(Collected data)
* * *
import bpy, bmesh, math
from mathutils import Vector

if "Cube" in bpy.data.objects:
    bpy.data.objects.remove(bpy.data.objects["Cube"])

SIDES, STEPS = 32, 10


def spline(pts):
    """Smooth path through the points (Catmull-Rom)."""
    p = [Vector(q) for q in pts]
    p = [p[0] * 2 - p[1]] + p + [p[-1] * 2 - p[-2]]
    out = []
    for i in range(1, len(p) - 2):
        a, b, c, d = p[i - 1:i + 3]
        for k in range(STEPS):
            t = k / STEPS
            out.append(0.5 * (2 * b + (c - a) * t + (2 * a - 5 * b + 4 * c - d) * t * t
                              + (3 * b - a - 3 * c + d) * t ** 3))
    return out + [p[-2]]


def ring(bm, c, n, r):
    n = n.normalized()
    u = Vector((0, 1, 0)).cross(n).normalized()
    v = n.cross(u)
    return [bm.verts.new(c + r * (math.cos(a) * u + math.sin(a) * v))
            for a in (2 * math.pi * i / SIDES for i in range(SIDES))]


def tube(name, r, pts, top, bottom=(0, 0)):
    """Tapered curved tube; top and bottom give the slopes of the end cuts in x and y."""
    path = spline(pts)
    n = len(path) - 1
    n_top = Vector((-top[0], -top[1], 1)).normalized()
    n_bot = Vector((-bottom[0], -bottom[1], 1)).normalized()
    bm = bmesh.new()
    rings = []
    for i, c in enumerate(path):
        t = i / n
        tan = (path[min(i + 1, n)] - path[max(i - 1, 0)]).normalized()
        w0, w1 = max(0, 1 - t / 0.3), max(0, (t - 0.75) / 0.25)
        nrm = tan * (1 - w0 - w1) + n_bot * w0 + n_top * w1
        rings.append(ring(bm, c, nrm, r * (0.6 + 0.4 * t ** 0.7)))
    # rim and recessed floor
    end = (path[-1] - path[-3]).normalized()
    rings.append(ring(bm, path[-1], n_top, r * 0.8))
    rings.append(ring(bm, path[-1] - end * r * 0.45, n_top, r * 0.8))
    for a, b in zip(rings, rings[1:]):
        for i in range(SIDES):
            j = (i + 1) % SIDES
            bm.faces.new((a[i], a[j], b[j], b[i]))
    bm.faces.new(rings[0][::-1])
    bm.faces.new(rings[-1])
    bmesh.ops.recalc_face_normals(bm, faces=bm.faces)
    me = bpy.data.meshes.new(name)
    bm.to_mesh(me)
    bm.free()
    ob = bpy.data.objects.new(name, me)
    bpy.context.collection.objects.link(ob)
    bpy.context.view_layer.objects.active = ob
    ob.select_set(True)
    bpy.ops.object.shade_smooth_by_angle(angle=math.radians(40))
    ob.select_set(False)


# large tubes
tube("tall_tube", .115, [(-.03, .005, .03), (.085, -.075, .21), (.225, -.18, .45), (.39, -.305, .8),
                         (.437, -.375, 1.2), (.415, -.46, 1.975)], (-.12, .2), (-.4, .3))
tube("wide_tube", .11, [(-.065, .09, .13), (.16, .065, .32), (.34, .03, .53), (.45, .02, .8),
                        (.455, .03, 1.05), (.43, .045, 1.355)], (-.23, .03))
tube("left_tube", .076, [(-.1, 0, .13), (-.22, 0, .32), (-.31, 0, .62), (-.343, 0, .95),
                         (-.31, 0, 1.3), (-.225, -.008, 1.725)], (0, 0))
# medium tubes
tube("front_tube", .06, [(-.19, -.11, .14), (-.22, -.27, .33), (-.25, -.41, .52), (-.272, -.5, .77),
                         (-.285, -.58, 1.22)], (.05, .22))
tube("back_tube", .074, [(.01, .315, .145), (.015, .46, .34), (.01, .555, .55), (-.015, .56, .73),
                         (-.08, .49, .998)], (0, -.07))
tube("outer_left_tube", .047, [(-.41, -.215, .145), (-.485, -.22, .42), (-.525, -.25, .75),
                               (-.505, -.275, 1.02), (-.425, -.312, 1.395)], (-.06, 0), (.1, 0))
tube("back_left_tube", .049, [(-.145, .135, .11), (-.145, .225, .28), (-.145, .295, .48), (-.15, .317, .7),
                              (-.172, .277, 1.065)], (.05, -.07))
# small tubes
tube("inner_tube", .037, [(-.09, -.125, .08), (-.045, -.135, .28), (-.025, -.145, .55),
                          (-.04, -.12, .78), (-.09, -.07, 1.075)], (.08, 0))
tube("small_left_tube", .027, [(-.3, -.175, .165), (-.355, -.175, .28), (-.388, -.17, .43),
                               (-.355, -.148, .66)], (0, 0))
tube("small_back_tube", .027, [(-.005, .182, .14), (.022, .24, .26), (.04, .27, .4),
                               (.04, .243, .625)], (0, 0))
* * *
From the records above, repeat exactly the lines from the one with "(.437, -.375, 1.2), (.415, -.46, 1.975)], (-.12, .2), (-.4, .3))" through the one with "# small tubes", both included.

EXPECTED ANSWER:
                         (.437, -.375, 1.2), (.415, -.46, 1.975)], (-.12, .2), (-.4, .3))
tube("wide_tube", .11, [(-.065, .09, .13), (.16, .065, .32), (.34, .03, .53), (.45, .02, .8),
                        (.455, .03, 1.05), (.43, .045, 1.355)], (-.23, .03))
tube("left_tube", .076, [(-.1, 0, .13), (-.22, 0, .32), (-.31, 0, .62), (-.343, 0, .95),
                         (-.31, 0, 1.3), (-.225, -.008, 1.725)], (0, 0))
# medium tubes
tube("front_tube", .06, [(-.19, -.11, .14), (-.22, -.27, .33), (-.25, -.41, .52), (-.272, -.5, .77),
                         (-.285, -.58, 1.22)], (.05, .22))
tube("back_tube", .074, [(.01, .315, .145), (.015, .46, .34), (.01, .555, .55), (-.015, .56, .73),
                         (-.08, .49, .998)], (0, -.07))
tube("outer_left_tube", .047, [(-.41, -.215, .145), (-.485, -.22, .42), (-.525, -.25, .75),
                               (-.505, -.275, 1.02), (-.425, -.312, 1.395)], (-.06, 0), (.1, 0))
tube("back_left_tube", .049, [(-.145, .135, .11), (-.145, .225, .28), (-.145, .295, .48), (-.15, .317, .7),
                              (-.172, .277, 1.065)], (.05, -.07))
# small tubes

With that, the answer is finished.